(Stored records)
◆ ◆ ◆

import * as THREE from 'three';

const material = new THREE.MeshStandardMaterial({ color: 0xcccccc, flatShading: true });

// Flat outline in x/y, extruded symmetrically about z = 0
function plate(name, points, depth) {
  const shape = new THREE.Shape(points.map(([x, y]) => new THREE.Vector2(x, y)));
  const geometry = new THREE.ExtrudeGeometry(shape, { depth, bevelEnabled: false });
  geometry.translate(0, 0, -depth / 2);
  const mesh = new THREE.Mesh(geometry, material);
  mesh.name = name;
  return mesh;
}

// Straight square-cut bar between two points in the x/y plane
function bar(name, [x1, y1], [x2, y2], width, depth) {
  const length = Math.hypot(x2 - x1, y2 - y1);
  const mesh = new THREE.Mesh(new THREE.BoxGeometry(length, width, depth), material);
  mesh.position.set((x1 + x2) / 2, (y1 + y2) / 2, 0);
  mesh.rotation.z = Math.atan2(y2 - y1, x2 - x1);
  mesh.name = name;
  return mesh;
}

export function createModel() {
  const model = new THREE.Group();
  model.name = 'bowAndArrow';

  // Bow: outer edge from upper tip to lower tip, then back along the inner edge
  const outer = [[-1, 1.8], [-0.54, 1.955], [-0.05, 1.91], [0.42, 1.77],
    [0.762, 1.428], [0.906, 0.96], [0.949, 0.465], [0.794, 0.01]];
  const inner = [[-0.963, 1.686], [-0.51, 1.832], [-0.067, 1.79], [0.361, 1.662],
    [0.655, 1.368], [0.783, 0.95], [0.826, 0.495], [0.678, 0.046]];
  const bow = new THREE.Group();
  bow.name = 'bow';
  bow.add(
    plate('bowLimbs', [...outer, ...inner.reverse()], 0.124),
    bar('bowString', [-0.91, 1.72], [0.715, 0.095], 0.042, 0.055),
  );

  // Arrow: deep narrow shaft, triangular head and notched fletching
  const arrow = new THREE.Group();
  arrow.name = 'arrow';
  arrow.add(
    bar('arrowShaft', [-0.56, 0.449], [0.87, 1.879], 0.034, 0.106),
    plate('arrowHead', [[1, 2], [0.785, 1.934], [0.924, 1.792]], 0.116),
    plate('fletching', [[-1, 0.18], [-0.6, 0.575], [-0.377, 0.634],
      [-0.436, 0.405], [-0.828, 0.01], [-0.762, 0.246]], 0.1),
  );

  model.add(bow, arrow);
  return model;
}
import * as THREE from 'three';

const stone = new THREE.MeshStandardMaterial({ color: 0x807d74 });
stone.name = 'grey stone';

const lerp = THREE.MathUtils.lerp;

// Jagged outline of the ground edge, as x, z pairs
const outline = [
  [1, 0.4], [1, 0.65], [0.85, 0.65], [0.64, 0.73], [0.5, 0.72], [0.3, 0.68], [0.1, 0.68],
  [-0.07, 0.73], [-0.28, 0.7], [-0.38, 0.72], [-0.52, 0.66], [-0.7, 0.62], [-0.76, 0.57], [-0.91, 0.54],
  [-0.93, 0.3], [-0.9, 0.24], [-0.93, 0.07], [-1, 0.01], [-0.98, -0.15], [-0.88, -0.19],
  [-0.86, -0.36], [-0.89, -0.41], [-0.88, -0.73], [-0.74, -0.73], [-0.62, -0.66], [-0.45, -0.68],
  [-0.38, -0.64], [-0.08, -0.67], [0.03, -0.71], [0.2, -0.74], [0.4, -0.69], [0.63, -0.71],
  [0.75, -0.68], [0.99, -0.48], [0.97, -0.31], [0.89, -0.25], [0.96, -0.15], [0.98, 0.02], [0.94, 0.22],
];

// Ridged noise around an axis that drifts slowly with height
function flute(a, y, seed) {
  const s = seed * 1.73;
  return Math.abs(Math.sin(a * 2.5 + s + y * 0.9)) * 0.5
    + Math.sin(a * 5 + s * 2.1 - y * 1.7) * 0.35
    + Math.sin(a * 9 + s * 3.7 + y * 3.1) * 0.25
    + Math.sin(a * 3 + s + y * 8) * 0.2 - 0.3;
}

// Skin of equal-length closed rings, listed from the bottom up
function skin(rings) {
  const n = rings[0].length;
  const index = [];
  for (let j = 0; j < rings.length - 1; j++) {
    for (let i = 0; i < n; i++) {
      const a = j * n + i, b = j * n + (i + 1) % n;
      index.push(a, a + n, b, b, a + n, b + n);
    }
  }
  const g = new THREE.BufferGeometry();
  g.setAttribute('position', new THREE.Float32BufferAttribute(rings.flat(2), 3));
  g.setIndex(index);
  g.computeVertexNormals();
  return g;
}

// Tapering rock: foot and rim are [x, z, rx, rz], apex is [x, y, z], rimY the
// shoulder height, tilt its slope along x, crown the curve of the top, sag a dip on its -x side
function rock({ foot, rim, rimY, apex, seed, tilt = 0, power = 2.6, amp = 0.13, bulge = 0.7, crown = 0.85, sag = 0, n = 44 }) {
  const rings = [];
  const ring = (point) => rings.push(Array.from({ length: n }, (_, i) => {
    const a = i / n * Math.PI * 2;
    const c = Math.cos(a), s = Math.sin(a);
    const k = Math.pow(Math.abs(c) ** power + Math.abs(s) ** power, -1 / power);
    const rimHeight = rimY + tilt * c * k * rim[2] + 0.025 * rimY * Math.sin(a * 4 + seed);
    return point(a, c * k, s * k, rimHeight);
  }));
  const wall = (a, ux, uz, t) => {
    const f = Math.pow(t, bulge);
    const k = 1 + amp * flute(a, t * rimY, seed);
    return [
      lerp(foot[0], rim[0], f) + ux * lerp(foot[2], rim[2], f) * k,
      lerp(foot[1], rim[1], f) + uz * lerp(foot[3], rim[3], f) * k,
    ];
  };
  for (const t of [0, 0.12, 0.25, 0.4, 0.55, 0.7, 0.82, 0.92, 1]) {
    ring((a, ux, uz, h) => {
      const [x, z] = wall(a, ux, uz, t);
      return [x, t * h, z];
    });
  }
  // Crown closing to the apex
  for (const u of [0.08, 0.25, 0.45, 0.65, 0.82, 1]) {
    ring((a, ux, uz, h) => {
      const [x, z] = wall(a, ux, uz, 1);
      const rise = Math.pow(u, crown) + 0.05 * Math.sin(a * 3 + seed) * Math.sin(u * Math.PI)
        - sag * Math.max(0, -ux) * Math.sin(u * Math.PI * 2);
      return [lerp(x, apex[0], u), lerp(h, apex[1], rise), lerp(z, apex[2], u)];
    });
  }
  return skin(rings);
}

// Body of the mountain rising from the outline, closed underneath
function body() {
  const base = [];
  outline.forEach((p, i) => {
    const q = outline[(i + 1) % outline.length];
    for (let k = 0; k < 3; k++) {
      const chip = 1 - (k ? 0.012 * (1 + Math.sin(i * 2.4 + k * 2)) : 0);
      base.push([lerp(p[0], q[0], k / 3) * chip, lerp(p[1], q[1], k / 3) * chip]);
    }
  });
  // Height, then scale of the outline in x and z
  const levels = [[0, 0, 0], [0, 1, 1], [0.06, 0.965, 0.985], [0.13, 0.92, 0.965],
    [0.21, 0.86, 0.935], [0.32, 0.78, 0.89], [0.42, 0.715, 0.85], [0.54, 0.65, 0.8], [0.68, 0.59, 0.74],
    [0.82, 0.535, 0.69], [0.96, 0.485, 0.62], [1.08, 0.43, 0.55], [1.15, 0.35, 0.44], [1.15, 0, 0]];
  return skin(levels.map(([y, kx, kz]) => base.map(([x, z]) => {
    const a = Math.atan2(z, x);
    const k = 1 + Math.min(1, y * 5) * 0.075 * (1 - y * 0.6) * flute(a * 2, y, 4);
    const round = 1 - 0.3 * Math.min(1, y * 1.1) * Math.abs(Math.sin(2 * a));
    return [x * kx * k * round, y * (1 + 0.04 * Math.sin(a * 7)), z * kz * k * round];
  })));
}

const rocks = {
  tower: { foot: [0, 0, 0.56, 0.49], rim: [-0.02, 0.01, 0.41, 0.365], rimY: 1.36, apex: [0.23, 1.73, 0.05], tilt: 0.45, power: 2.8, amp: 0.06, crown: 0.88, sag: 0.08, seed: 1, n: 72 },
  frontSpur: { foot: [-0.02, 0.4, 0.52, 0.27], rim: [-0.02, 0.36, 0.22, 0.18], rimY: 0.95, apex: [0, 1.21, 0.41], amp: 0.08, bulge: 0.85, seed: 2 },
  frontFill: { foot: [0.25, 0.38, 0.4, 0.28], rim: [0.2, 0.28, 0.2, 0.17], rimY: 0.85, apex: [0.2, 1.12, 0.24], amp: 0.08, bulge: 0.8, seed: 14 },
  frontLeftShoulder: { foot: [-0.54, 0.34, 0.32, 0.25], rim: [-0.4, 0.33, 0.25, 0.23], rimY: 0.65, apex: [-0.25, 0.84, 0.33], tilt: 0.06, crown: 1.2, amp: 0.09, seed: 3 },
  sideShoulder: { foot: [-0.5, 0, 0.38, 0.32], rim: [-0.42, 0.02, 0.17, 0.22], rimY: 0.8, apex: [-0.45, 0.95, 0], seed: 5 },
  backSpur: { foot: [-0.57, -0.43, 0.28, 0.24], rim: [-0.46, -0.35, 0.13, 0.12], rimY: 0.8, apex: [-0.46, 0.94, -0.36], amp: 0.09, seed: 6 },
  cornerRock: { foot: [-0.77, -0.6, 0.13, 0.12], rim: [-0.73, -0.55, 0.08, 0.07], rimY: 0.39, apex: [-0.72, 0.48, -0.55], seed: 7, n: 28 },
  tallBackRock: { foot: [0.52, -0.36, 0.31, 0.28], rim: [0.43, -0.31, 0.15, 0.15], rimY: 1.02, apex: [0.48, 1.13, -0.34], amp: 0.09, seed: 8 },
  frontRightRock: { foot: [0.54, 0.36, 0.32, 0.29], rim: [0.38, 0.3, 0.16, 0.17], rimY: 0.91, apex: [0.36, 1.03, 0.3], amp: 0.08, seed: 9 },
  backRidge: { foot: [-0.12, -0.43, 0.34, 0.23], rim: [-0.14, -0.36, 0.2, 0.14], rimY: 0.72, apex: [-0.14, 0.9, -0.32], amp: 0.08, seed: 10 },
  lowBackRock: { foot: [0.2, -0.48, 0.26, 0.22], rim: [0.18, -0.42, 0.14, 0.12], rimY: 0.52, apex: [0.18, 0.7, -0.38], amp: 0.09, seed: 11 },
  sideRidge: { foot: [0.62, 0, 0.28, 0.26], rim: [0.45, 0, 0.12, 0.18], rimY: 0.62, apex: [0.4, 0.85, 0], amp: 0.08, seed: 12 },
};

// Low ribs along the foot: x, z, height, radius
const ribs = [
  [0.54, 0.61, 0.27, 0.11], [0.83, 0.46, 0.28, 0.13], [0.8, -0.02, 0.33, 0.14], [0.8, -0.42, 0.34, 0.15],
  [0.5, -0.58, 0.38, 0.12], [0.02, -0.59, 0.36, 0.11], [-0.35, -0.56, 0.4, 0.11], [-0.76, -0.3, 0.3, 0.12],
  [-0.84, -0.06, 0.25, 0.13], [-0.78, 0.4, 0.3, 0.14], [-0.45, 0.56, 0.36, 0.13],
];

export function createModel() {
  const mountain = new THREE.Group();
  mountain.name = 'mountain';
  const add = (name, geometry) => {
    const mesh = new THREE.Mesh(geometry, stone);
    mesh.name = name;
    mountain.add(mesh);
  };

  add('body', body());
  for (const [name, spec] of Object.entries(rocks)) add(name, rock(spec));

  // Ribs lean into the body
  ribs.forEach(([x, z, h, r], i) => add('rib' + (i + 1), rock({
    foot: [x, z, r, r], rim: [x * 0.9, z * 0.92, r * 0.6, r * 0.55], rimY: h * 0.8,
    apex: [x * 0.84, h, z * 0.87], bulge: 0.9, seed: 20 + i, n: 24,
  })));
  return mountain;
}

◆ ◆ ◆

What to do
Run a filter over the data above and keep each line that contains the word "chip".

Written answer
      const chip = 1 - (k ? 0.012 * (1 + Math.sin(i * 2.4 + k * 2)) : 0);
      base.push([lerp(p[0], q[0], k / 3) * chip, lerp(p[1], q[1], k / 3) * chip]);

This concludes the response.